One of easiest and basic strategy to deal with the Section 24 is a transfer of ownership (either 100% or some other proportion) to your spouse or partner if he/she is basic rate tax payer and you are higher rate tax payer.
This strategy was used by many landlords in the past to reduce income tax bill and capital gains even before the introduction of this dreadful restriction on interest relief. However, it will be more useful than ever in this new world of Section 24.
But, bear in mind, that this strategy may not be suitable for all cases.
You should consider this option only if you expect your spouse’s income would be less than basis rate threshold which £46,350 for tax year 2018/19 (increasing to £50,000 from tax year 2019/20).
The first question to ask for planning this.
Know Expected Taxable Income of Your Spouse
At this point you will not only have to know the expected taxable income but you will also have to know the rental income.
Then, find the difference between the taxable income and basic rate threshold to find out how much rental income you can transfer to your spouse.
If your wife or husband has a total taxable income of £30,000, then you can transfer a property that yields annual rental income (before mortgage interest) of £16,350 (£46,350 basic rate threshold less taxable income of £30,000).
So, if you are a higher rate tax payer and own three flats, each has rental income (before interest) of £16,350, transfer one flat to your spouse’s name.
If your annual mortgage interest is £10,000, the total tax saving from this strategy will be £3,000 per annum from tax year 2020/21.
Let’s consider another situation where your spouse has income equal to personal allowance.
Mr. Michael owns seven properties with total rental income (before mortgage interest) of £75,000. He has the annual interest of £45,000 and does not have any other income. Until tax year 2016/17, he was basic rate tax payer as his net income was £30,000 and pays tax at 20%.
However, after Section 24 regime, he suddenly becomes higher rate tax payer. By transferring property that earns a rental income of £30,000 (& mortgage interest of £20,000) to your spouse, you can save tax of £6,000 per annum from tax year 2020/21.
Sounds Simple Isn't it?
Although there is no SDLT when you transfer your property at nil consideration (i.e. free) to your spouse, the situation is complicated when mortgage involved.
In SDLT rules, the transfer of a mortgage from you to your spouse can be treated as consideration, and SDLT is charged on mortgage amount.
If you transfer a property worth £300,000 with a mortgage of £200,000 to your spouse, then £200,000 is treated as consideration, and stamp duty is levied on this. However, if you repay the mortgage and transfer the property at nil value, then there is SDLT payable.
So, way around this is to pay the mortgage and then transfer the property to your spouse. Then, obtain a new mortgage in your spouse’s name! But, structure this in such a way not to appear as tax avoidance scheme!
Any Other Things to Consider?
Besides tax rules, you need to consider legal implications of the transfer of the property to your spouse.
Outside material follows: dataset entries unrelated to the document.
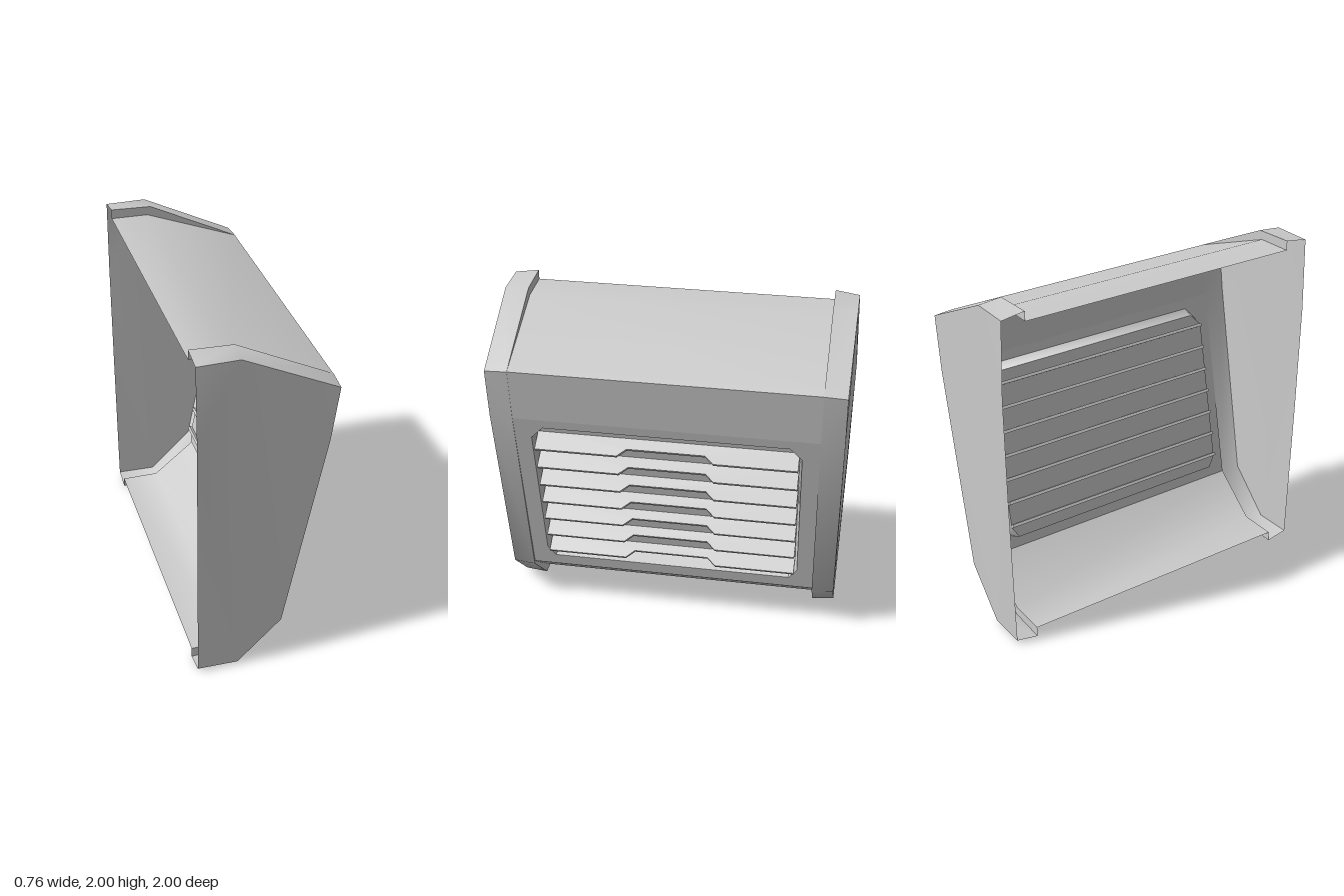
import * as THREE from 'three';
import { toCreasedNormals } from 'three/addons/utils/BufferGeometryUtils.js';

const material = new THREE.MeshStandardMaterial({ color: 0xcccccc, side: THREE.DoubleSide });

function addMesh(parent, name, geometry) {
  const mesh = new THREE.Mesh(geometry, material);
  mesh.name = name;
  parent.add(mesh);
  return mesh;
}

// Surface joining rows of matching points; skip lists segments left open
function loft(rows, skip = []) {
  const pos = [];
  for (let r = 0; r < rows.length - 1; r++) {
    const a = rows[r], b = rows[r + 1];
    for (let i = 0; i < a.length - 1; i++) {
      if (skip.includes(i)) continue;
      for (const p of [a[i], a[i + 1], b[i + 1], a[i], b[i + 1], b[i]]) pos.push(...p);
    }
  }
  const g = new THREE.BufferGeometry();
  g.setAttribute('position', new THREE.Float32BufferAttribute(pos, 3));
  return toCreasedNormals(g, 0.9);
}

// Profiles in x, y from the bottom back edge round the front to the top back edge
const shellProfile = [[-0.38, 0.06], [-0.16, 0.06], [0.1, 0.275], [0.34, 1.43], [0.379, 1.74], [-0.165, 1.943], [-0.38, 1.945]];
const rimProfile = [[-0.38, 0], [-0.145, 0.01], [0.11, 0.26], [0.342, 1.43], [0.38, 1.74], [-0.145, 1.993], [-0.38, 2]];
const edgeProfile = [[-0.38, 0.025, 0.98], [-0.15, 0.02, 0.98], [0.102, 0.268, 0.977], [0.333, 1.43, 0.98],
  [0.375, 1.733, 0.977], [-0.15, 1.983, 0.985], [-0.38, 1.98, 0.986]];
const SEAM = 0.85;
const at = (profile, z) => profile.map(([x, y]) => [x, y, z]);

// Sloping front plane: x for a given height
const panelX = (y) => 0.1 + (y - 0.275) * (0.24 / 1.155);

// Flat shape (across, height) laid onto the sloping front plane
function onPanel(shape, depth) {
  const g = new THREE.ShapeGeometry(shape);
  const p = g.attributes.position;
  for (let i = 0; i < p.count; i++) {
    const u = p.getX(i), y = p.getY(i);
    p.setXYZ(i, panelX(y) - depth, y, -u);
  }
  g.computeVertexNormals();
  return g;
}

// Rectangle with cut corners, counterclockwise
function cutCornerOutline(w, y0, y1, cutLow, cutHigh) {
  const right = [[w - cutLow[0], y0], [w, y0 + cutLow[1]], [w, y1 - cutHigh[1]], [w - cutHigh[0], y1]];
  return [...right, ...right.map(([u, y]) => [-u, y]).reverse()];
}
const toShape = (pts) => new THREE.Shape(pts.map(([u, y]) => new THREE.Vector2(u, y)));

function makeEnd() {
  const end = new THREE.Group();
  end.name = 'endPanel';
  addMesh(end, 'rimStep', loft([at(shellProfile, SEAM), at(rimProfile, SEAM)]));
  addMesh(end, 'rim', loft([at(rimProfile, SEAM), edgeProfile]));
  // Outer side, bulging slightly at the back edge
  const outline = [...edgeProfile, [-0.38, 1.55, 1], [-0.38, 0.9, 0.995]];
  const g = new THREE.ShapeGeometry(toShape(outline));
  const p = g.attributes.position;
  for (let i = 0; i < p.count; i++) {
    const match = outline.find(([x, y]) => Math.hypot(x - p.getX(i), y - p.getY(i)) < 1e-4);
    p.setZ(i, match[2]);
  }
  g.computeVertexNormals();
  addMesh(end, 'sidePlate', g);
  return end;
}

function makeSlat() {
  // Blade plan: across, outward, with a recessed middle on the front edge
  const g = new THREE.ExtrudeGeometry(toShape([[-0.737, -0.125], [0.737, -0.125], [0.737, 0], [0.27, 0],
    [0.22, -0.047], [-0.22, -0.047], [-0.27, 0], [-0.737, 0]]), { depth: 0.018, bevelEnabled: false });
  g.translate(0, 0, -0.018);
  const tilt = Math.atan(0.6), c = Math.cos(tilt), s = Math.sin(tilt);
  return g.applyMatrix4(new THREE.Matrix4().makeBasis(
    new THREE.Vector3(0, 0, 1), new THREE.Vector3(c, -s, 0), new THREE.Vector3(s, c, 0)));
}

export function createModel() {
  const model = new THREE.Group();
  model.name = 'louveredHousing';

  // Bent cover, open at the back and over the front panel
  addMesh(model, 'cover', loft([at(shellProfile, -SEAM), at(shellProfile, SEAM)], [2]));

  // Matching ends
  const left = makeEnd(), right = makeEnd();
  right.scale.z = -1;
  model.add(left, right);

  // Front panel with opening
  const opening = cutCornerOutline(0.755, 0.35, 1.375, [0.045, 0.07], [0.068, 0.075]);
  const inner = cutCornerOutline(0.738, 0.38, 1.362, [0.04, 0.065], [0.065, 0.07]);
  const front = toShape([[-SEAM, 0.275], [SEAM, 0.275], [SEAM, 1.43], [-SEAM, 1.43]]);
  front.holes.push(toShape(opening));
  addMesh(model, 'frontPanel', onPanel(front, 0));

  // Recess walls and back plate
  const DEPTH = 0.075;
  const ring = (pts, depth) => [...pts, pts[0]].map(([u, y]) => [panelX(y) - depth, y, -u]);
  addMesh(model, 'recessWall', loft([ring(opening, 0), ring(inner, DEPTH)]));
  addMesh(model, 'recessBack', onPanel(toShape(inner), DEPTH));

  // Louvre slats
  const slat = makeSlat();
  for (let i = 0; i < 7; i++) {
    addMesh(model, 'slat' + (i + 1), slat).position.set(0.336 - i * 0.0303, 1.24 - i * 0.138, 0);
  }
  return model;
}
Think about what if your relationship with your spouse deteriorates and you file for divorce!
The tax rules itself has many facets, and so you need to consult with property tax specialist before deciding on the strategy specific to your situation.
Please refer to our tax guide on tax tips for jointly owned properties for further guidance on this.